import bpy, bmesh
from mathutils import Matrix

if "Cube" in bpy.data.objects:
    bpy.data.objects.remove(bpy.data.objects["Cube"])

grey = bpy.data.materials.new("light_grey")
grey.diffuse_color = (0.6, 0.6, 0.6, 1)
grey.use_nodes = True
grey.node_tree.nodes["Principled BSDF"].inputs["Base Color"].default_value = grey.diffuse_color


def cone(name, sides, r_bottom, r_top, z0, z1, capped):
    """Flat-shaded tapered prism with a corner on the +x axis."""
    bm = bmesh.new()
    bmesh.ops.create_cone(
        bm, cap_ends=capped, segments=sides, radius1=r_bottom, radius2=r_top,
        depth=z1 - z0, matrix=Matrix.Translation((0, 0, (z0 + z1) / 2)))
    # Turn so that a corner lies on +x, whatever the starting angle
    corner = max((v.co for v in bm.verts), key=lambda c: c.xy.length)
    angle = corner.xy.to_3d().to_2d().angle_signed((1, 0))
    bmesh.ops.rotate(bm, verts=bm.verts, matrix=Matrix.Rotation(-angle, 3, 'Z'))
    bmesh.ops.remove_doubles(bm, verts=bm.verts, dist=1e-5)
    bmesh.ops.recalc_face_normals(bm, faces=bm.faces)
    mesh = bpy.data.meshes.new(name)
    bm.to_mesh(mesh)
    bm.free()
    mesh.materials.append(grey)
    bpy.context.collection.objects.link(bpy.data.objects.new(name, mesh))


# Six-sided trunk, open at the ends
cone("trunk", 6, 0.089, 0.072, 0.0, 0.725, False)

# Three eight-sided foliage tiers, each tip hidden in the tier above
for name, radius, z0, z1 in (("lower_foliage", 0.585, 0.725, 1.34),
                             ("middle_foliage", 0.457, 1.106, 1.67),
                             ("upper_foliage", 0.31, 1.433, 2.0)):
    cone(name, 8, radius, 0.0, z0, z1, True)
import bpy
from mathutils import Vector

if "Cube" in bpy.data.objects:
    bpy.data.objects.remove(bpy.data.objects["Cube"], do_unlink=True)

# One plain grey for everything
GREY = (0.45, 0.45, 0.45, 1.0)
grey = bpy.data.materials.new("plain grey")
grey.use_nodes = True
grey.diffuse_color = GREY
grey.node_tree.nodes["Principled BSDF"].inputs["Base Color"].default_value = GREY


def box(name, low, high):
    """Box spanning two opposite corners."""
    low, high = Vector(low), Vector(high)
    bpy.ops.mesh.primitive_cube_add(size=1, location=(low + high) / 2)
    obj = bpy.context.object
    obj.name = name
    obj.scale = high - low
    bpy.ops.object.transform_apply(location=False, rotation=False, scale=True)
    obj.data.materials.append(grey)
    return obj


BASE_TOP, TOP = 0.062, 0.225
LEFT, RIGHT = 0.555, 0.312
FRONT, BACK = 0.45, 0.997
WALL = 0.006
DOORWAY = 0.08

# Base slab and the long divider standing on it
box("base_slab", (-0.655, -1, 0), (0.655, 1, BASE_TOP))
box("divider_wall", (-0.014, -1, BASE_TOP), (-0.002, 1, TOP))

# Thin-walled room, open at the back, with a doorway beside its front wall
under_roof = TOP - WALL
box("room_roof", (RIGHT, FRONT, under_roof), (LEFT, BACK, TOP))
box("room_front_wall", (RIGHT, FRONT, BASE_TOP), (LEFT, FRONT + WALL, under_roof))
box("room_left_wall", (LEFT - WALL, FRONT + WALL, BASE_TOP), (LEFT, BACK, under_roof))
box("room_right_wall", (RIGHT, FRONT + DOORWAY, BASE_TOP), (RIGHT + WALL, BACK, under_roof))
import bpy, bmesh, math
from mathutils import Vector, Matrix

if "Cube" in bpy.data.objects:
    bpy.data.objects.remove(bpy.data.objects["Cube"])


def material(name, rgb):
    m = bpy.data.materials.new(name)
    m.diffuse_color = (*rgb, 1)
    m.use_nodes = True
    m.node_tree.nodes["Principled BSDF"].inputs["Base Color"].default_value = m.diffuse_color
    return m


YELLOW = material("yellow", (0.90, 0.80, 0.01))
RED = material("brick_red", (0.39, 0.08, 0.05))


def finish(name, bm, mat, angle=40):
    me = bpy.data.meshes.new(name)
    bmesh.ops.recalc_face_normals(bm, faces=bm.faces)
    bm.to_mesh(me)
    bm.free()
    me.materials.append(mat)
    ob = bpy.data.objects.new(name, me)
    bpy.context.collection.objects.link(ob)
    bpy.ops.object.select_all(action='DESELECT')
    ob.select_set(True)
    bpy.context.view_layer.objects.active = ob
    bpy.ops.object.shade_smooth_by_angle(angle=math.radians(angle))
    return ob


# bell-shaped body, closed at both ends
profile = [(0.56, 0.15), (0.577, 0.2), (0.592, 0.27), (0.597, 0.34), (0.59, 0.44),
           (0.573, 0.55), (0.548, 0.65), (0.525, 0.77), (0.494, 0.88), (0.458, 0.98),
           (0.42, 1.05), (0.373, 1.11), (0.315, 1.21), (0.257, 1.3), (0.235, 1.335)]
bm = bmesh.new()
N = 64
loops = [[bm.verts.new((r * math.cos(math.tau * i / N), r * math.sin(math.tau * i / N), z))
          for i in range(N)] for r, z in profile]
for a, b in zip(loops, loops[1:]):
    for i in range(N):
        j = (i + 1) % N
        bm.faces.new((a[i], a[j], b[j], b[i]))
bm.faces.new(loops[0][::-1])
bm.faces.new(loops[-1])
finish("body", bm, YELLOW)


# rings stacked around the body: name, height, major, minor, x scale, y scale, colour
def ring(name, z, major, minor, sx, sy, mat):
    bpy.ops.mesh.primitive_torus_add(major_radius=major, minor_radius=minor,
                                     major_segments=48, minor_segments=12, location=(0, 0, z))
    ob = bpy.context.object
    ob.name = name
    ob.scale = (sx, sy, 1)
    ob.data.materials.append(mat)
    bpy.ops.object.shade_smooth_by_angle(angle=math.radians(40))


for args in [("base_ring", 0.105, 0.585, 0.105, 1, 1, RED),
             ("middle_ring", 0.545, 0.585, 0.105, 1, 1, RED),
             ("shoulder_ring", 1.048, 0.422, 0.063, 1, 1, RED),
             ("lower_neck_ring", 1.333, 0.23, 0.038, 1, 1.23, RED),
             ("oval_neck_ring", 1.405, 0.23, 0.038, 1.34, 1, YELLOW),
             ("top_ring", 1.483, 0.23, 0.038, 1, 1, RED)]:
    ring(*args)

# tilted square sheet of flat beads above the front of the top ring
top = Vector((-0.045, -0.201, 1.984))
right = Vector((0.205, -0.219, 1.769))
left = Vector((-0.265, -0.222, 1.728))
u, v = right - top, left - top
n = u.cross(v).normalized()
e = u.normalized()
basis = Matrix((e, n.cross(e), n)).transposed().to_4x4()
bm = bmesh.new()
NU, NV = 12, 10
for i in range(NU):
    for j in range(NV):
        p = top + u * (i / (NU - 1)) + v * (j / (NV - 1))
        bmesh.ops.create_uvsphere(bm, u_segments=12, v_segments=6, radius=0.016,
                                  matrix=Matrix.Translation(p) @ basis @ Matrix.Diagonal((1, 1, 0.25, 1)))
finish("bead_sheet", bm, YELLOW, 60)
+ + +
**Activity:**
Each line of the entries above that contains "materials" is to be copied.

**Solution below:**
grey = bpy.data.materials.new("light_grey")
    mesh.materials.append(grey)
grey = bpy.data.materials.new("plain grey")
    obj.data.materials.append(grey)
    m = bpy.data.materials.new(name)
    me.materials.append(mat)
    ob.data.materials.append(mat)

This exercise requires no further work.